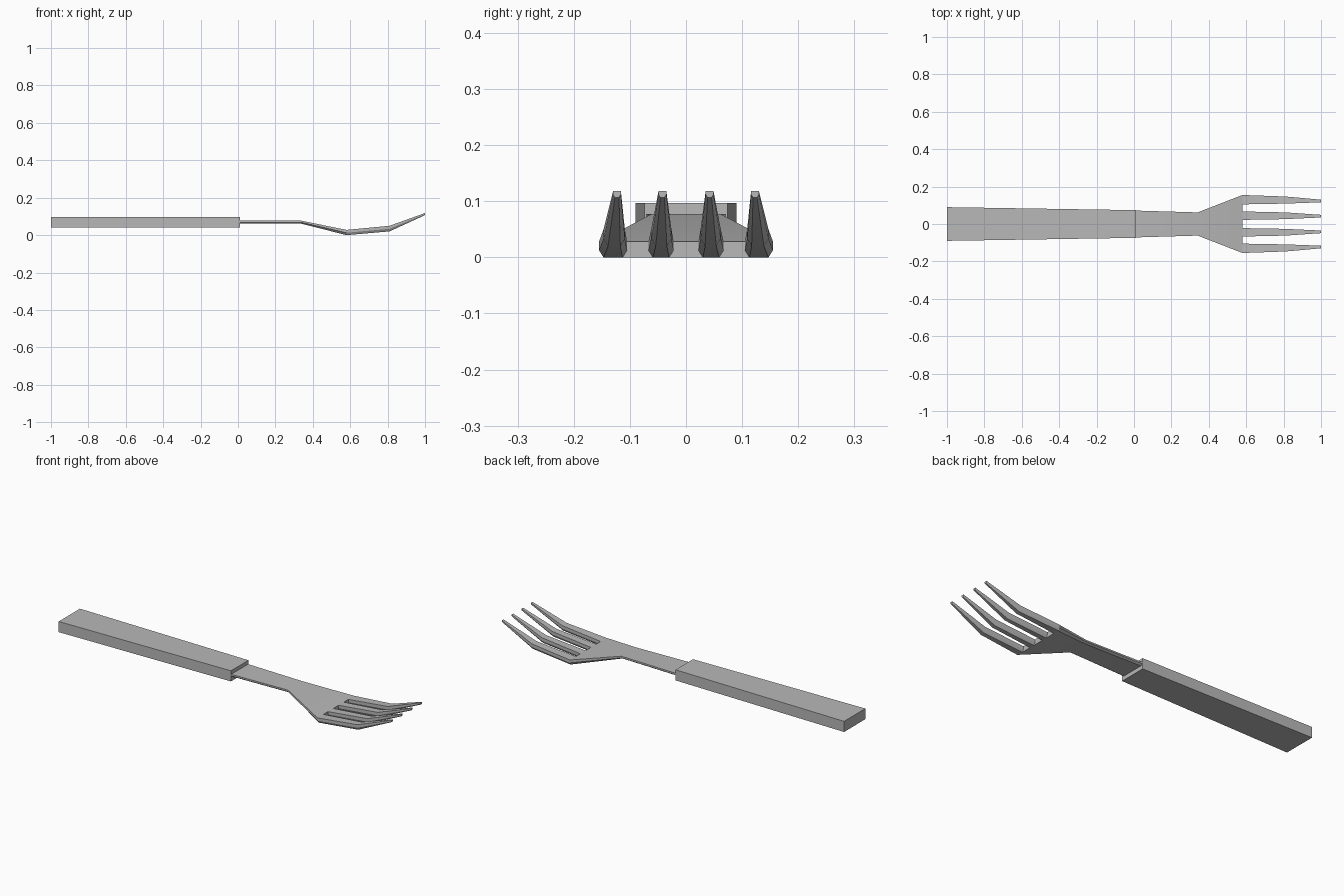
import bpy
import bmesh

old = bpy.data.objects.get("Cube")
if old:
    bpy.data.objects.remove(old, do_unlink=True)

GREY = (0.48, 0.48, 0.48, 1.0)
metal = bpy.data.materials.new("plain grey")
metal.use_nodes = True
metal.diffuse_color = GREY
metal.node_tree.nodes["Principled BSDF"].inputs["Base Color"].default_value = GREY


def loft(name, stations, chamfer=0.0, start_cap=True):
    """Skin sections along x; each station is (x, y_min, y_max, bottom, top)."""
    bm = bmesh.new()
    rings = []
    for x, y0, y1, bottom, top in stations:
        section = [(y0, top), (y1, top)]
        if chamfer:
            # narrower underside below a short vertical edge
            mid = bottom + 0.45 * (top - bottom)
            inset = min(chamfer, 0.25 * (y1 - y0))
            section += [(y1, mid), (y1 - inset, bottom),
                        (y0 + inset, bottom), (y0, mid)]
        else:
            section += [(y1, bottom), (y0, bottom)]
        rings.append([bm.verts.new((x, y, z)) for y, z in section])
    for a, b in zip(rings, rings[1:]):
        for i in range(len(a)):
            j = (i + 1) % len(a)
            bm.faces.new((a[i], a[j], b[j], b[i]))
    if start_cap:
        bm.faces.new(rings[0])
    bm.faces.new(rings[-1][::-1])
    bmesh.ops.recalc_face_normals(bm, faces=bm.faces[:])
    mesh = bpy.data.meshes.new(name)
    bm.to_mesh(mesh)
    bm.free()
    mesh.materials.append(metal)
    obj = bpy.data.objects.new(name, mesh)
    bpy.context.collection.objects.link(obj)
    return obj


# Handle: a tapered block
loft("handle", [(-1.0, -0.09, 0.09, 0.04, 0.097),
                (0.01, -0.074, 0.074, 0.04, 0.097)])

# Neck flaring down into the palm
parts = [loft("neck_and_palm", [(0.0, -0.072, 0.072, 0.061, 0.077),
                                (0.34, -0.062, 0.062, 0.061, 0.077),
                                (0.58, -0.155, 0.155, 0.0, 0.028)], 0.01)]

# Tines: outer and inner shapes, mirrored to both sides
TINES = {
    "outer": [(0.105, 0.155), (0.109, 0.147), (0.116, 0.130)],
    "inner": [(0.022, 0.067), (0.026, 0.062), (0.035, 0.049)],
}
BENDS = [(0.58, 0.0, 0.028), (0.81, 0.02, 0.05), (1.0, 0.107, 0.118)]
for kind, widths in TINES.items():
    for side, sign in (("left", 1), ("right", -1)):
        stations = []
        for (x, bottom, top), pair in zip(BENDS, widths):
            y0, y1 = sorted(sign * y for y in pair)
            stations.append((x, y0, y1, bottom, top))
        parts.append(loft(f"{kind}_tine_{side}", stations, 0.008, False))

# Soft shading on the head, crisp edges kept
bpy.ops.object.select_all(action='DESELECT')
for obj in parts:
    obj.select_set(True)
bpy.context.view_layer.objects.active = parts[0]
bpy.ops.object.shade_smooth_by_angle(angle=0.5)
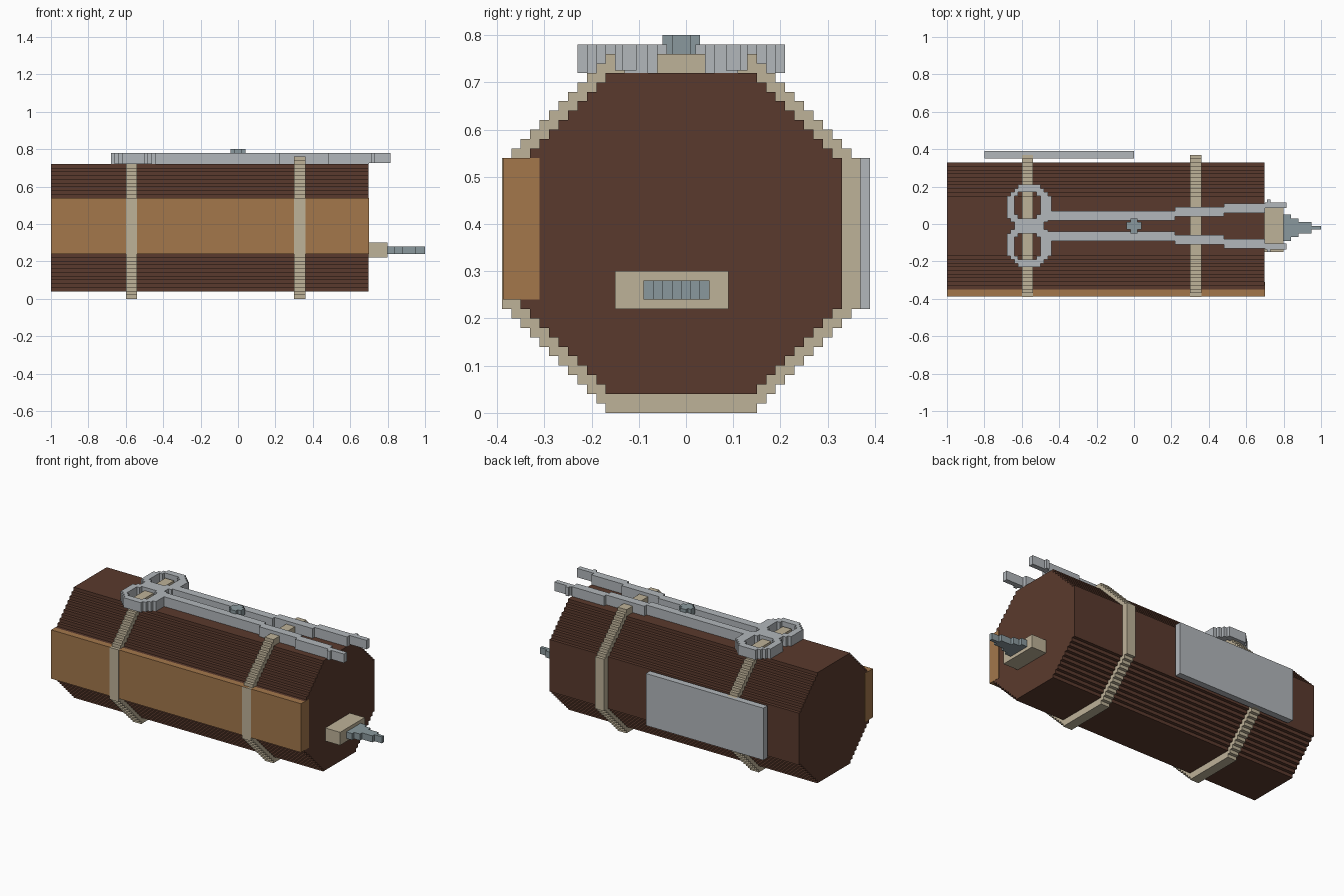
import bpy, bmesh

if "Cube" in bpy.data.objects:
    bpy.data.objects.remove(bpy.data.objects["Cube"])

def mat(name, rgb):
    m = bpy.data.materials.new(name)
    lin = [((c / 255 + 0.055) / 1.055) ** 2.4 for c in rgb]
    m.diffuse_color = (*lin, 1)
    m.use_nodes = True
    m.node_tree.nodes["Principled BSDF"].inputs["Base Color"].default_value = m.diffuse_color
    return m

BROWN = mat("dark brown", (90, 58, 45))
WOOD = mat("light wood", (163, 119, 75))
CANVAS = mat("tan canvas", (190, 178, 152))
GREY = mat("light grey metal", (178, 183, 187))
STEEL = mat("blue grey steel", (138, 153, 157))
CY, CZ, S = -0.01, 0.38, 0.02   # roll axis and step size

def finish(name, bm, material):
    bmesh.ops.recalc_face_normals(bm, faces=bm.faces)
    me = bpy.data.meshes.new(name)
    bm.to_mesh(me)
    bm.free()
    me.materials.append(material)
    ob = bpy.data.objects.new(name, me)
    bpy.context.collection.objects.link(ob)
    return ob

def prism(bm, pts, vec):
    """Extrude a closed 3D outline along vec."""
    f = bm.faces.new([bm.verts.new(p) for p in pts])
    r = bmesh.ops.extrude_face_region(bm, geom=[f])
    bmesh.ops.translate(bm, vec=vec, verts=[g for g in r["geom"] if isinstance(g, bmesh.types.BMVert)])

def add_box(bm, x0, x1, y0, y1, z0, z1):
    prism(bm, [(x0, y0, z0), (x1, y0, z0), (x1, y1, z0), (x0, y1, z0)], (0, 0, z1 - z0))

def box(name, material, *b):
    bm = bmesh.new()
    add_box(bm, *b)
    return finish(name, bm, material)

def stepped_roll(name, material, x0, x1, half):
    """Octagon section with stair-stepped diagonals; flat sides are 0.16 half wide."""
    n = round((half - 0.16) / S)
    q = []
    for k in range(n + 1):      # upper right stair, going down
        w, z = 0.16 + S * k, half - S * k
        q += [(w, z)] + ([(w, z - S)] if k < n else [])
    right = q + [(y, -z) for y, z in reversed(q)]
    outline = right + [(-y, z) for y, z in reversed(right)]
    bm = bmesh.new()
    prism(bm, [(x0, CY + y, CZ + z) for y, z in outline], (x1 - x0, 0, 0))
    return finish(name, bm, material)

# Main roll and its two straps
stepped_roll("main_roll", BROWN, -0.999, 0.699, 0.34)
for nm, x in (("rear_strap", -0.57), ("front_strap", 0.33)):
    stepped_roll(nm, CANVAS, x - 0.03, x + 0.03, 0.38)

# Side plates
box("wood_side_board", WOOD, -1, 0.7, -0.388, -0.31, 0.24, 0.54)
box("metal_side_plate", GREY, -0.8, 0, 0.35, 0.39, 0.22, 0.54)

# Tool end: handle block and stepped point
box("point_socket", CANVAS, 0.69, 0.8, -0.15, 0.09, 0.22, 0.30)
bm = bmesh.new()
for x0, x1, h in ((0.8, 0.84, 0.07), (0.84, 0.88, 0.05), (0.88, 0.95, 0.03), (0.95, 1.0, 0.01)):
    add_box(bm, x0, x1, -0.02 - h, -0.02 + h, 0.24, 0.28)
finish("steel_point", bm, STEEL)

# Shear blades: stepped outwards, mirrored about the roll axis
segments = ((-0.46, 0.22, 0.03, 0.08), (0.22, 0.48, 0.05, 0.10), (0.48, 0.70, 0.07, 0.12),
            (0.70, 0.815, 0.095, 0.125), (0.71, 0.73, 0.12, 0.14))
for nm, s in (("left_blade", 1), ("right_blade", -1)):
    bm = bmesh.new()
    for x0, x1, a, b in segments:
        ya, yb = sorted((CY + s * a, CY + s * b))
        add_box(bm, x0, x1, ya, yb, 0.72 if x0 < 0.6 else 0.725, 0.78)
    finish(nm, bm, GREY)

# Finger rings: octagonal rings made of small grid cells
def inside(dx, dy, r):
    dx, dy = abs(dx), abs(dy)
    return max(dx, dy) < r and dx + dy < 1.414 * r + 0.004

def finger_ring(bm, s):
    cells = set()
    for i in range(-6, 6):
        for j in range(-6, 6):
            dx, dy = (i + 0.5) * S, (j + 0.5) * S
            if inside(dx, dy, 0.12) and not inside(dx + 0.01, dy - 0.01, 0.07):
                cells.add((i, j))

    def P(i, j, z):
        return bm.verts.new((-0.56 + i * S, CY + s * (0.10 + j * S), z))
    for i, j in cells:
        c = [(i, j), (i + 1, j), (i + 1, j + 1), (i, j + 1)]
        for z in (0.72, 0.78):
            bm.faces.new([P(a, b, z) for a, b in c])
        for k, nb in enumerate(((i, j - 1), (i + 1, j), (i, j + 1), (i - 1, j))):
            if nb not in cells:
                p, q = c[k], c[(k + 1) % 4]
                bm.faces.new([P(*p, 0.72), P(*q, 0.72), P(*q, 0.78), P(*p, 0.78)])

for nm, s in (("left_finger_ring", 1), ("right_finger_ring", -1)):
    bm = bmesh.new()
    finger_ring(bm, s)
    bmesh.ops.remove_doubles(bm, verts=bm.verts, dist=0.0005)
    finish(nm, bm, GREY)

# Pivot pin: plus-shaped cap
a, b = 0.02, 0.04
plus = [(b, a), (a, a), (a, b), (-a, b), (-a, a), (-b, a), (-b, -a), (-a, -a), (-a, -b), (a, -b), (a, -a), (b, -a)]
bm = bmesh.new()
prism(bm, [(x, CY + y, 0.76) for x, y in plus], (0, 0, 0.04))
finish("pivot_pin", bm, STEEL)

------

# [Problem description]
Repeat only the lines between the top of the entries above and the line containing "bm.faces.new(rings[0])", both ends included, without the pictures.

# [Your solution]
import bpy
import bmesh

old = bpy.data.objects.get("Cube")
if old:
    bpy.data.objects.remove(old, do_unlink=True)

GREY = (0.48, 0.48, 0.48, 1.0)
metal = bpy.data.materials.new("plain grey")
metal.use_nodes = True
metal.diffuse_color = GREY
metal.node_tree.nodes["Principled BSDF"].inputs["Base Color"].default_value = GREY


def loft(name, stations, chamfer=0.0, start_cap=True):
    """Skin sections along x; each station is (x, y_min, y_max, bottom, top)."""
    bm = bmesh.new()
    rings = []
    for x, y0, y1, bottom, top in stations:
        section = [(y0, top), (y1, top)]
        if chamfer:
            # narrower underside below a short vertical edge
            mid = bottom + 0.45 * (top - bottom)
            inset = min(chamfer, 0.25 * (y1 - y0))
            section += [(y1, mid), (y1 - inset, bottom),
                        (y0 + inset, bottom), (y0, mid)]
        else:
            section += [(y1, bottom), (y0, bottom)]
        rings.append([bm.verts.new((x, y, z)) for y, z in section])
    for a, b in zip(rings, rings[1:]):
        for i in range(len(a)):
            j = (i + 1) % len(a)
            bm.faces.new((a[i], a[j], b[j], b[i]))
    if start_cap:
        bm.faces.new(rings[0])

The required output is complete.